## ENTRIES SUPPLIED
━━━━━━━━━━━━━━━━

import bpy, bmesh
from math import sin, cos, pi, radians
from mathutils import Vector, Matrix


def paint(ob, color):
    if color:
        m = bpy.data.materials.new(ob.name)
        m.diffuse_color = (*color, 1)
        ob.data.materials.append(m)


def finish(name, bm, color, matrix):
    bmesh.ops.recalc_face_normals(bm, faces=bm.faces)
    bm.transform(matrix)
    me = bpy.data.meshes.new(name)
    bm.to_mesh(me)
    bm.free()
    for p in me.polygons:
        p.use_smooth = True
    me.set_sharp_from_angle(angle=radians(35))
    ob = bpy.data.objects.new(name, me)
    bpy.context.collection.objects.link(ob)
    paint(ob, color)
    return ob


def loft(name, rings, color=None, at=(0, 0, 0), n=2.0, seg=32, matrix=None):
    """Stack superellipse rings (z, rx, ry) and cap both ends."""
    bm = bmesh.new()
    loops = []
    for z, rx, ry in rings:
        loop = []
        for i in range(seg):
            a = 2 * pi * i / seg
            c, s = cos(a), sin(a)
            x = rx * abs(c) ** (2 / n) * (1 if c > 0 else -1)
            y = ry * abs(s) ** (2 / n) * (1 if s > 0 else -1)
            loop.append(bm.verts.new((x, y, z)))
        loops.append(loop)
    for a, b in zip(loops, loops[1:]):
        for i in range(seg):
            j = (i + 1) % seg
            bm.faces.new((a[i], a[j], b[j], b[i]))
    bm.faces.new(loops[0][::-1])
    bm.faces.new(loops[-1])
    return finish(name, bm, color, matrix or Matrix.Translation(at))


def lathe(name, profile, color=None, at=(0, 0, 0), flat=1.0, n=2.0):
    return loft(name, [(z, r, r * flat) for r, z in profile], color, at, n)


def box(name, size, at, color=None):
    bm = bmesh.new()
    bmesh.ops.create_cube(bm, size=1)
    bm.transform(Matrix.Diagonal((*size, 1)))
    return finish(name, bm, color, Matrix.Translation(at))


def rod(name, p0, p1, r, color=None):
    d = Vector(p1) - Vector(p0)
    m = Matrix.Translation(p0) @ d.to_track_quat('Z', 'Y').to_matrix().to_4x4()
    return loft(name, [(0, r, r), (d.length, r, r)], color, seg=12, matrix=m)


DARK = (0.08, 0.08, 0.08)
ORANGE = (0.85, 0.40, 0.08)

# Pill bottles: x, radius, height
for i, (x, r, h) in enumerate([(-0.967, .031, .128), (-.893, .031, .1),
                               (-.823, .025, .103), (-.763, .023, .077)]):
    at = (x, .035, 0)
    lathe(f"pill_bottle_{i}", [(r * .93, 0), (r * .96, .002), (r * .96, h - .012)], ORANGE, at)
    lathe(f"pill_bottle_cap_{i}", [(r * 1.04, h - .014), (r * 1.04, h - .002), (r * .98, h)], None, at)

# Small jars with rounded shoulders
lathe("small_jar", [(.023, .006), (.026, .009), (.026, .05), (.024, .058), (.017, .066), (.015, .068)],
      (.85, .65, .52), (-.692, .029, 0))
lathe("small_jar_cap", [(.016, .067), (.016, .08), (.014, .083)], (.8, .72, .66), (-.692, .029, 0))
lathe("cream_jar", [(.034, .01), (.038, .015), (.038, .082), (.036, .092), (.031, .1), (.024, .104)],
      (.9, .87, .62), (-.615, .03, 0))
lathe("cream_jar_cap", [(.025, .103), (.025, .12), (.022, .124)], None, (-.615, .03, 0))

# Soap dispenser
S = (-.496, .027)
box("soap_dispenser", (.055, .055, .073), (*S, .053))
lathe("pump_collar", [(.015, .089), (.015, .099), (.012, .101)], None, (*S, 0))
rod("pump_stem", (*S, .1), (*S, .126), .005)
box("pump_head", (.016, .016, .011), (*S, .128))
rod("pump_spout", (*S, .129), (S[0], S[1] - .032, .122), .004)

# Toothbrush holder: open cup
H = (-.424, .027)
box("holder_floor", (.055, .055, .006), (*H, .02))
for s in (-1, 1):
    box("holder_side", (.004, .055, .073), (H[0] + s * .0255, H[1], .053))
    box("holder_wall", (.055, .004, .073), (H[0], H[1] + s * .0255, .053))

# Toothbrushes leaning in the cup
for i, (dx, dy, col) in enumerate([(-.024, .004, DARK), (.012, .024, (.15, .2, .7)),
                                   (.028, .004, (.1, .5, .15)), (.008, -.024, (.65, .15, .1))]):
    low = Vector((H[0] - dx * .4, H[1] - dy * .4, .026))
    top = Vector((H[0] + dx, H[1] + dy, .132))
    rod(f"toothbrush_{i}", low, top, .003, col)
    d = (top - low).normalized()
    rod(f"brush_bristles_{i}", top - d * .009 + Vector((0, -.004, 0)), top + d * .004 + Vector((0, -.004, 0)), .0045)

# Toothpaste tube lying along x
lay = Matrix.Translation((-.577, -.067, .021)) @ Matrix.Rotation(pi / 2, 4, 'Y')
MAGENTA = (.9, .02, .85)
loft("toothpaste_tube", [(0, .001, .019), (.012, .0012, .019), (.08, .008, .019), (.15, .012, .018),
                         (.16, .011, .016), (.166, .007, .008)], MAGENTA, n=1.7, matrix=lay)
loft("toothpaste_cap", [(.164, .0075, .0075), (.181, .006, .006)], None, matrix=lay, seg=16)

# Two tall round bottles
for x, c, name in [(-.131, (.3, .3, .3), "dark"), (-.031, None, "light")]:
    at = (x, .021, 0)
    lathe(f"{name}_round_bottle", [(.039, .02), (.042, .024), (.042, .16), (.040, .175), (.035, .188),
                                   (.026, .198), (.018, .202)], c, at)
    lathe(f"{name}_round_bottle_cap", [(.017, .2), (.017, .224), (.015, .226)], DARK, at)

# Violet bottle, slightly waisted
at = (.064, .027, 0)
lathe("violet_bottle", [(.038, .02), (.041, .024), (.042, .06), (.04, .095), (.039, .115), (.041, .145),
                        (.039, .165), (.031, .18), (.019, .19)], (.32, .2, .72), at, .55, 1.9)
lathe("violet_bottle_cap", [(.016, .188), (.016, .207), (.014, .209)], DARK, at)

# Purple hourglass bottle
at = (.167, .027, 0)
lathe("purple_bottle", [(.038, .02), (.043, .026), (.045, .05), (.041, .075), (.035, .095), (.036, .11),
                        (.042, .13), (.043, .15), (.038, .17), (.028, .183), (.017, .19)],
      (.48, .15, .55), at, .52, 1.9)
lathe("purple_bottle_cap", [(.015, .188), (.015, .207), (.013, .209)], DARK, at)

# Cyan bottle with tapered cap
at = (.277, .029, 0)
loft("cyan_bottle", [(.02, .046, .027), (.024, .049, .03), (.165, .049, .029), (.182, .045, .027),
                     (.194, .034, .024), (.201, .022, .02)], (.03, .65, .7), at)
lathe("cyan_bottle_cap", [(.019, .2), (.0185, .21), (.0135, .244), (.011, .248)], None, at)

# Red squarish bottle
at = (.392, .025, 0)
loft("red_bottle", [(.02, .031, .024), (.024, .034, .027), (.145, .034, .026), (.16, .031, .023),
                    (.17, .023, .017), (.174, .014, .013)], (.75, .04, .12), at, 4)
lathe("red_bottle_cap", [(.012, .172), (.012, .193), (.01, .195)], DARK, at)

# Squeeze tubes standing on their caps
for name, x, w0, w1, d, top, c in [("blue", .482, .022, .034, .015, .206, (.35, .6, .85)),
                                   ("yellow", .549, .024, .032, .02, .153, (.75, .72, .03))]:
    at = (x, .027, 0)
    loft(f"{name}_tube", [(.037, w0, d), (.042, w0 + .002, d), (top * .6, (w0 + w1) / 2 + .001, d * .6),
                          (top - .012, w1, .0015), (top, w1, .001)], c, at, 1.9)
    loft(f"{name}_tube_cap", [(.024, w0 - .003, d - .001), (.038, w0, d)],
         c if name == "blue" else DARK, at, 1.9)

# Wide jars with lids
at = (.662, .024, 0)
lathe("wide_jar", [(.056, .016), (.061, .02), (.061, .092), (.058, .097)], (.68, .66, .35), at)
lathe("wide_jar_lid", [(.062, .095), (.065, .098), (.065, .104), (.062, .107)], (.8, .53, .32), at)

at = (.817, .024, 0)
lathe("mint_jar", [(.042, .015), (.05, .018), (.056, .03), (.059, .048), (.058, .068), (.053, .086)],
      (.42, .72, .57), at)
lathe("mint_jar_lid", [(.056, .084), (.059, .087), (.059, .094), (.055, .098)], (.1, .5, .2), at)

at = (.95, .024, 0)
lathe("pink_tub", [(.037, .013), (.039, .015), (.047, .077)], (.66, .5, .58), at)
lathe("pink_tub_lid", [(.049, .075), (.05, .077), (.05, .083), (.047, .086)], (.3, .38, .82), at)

━━━━━━━━━━━━━━━━

Which lines belong in the answer? Exactly those from the first line of the entries through the line holding "me = bpy.data.meshes.new(name)", inclusive, copied unchanged.

## EXERCISE ANSWER
import bpy, bmesh
from math import sin, cos, pi, radians
from mathutils import Vector, Matrix


def paint(ob, color):
    if color:
        m = bpy.data.materials.new(ob.name)
        m.diffuse_color = (*color, 1)
        ob.data.materials.append(m)


def finish(name, bm, color, matrix):
    bmesh.ops.recalc_face_normals(bm, faces=bm.faces)
    bm.transform(matrix)
    me = bpy.data.meshes.new(name)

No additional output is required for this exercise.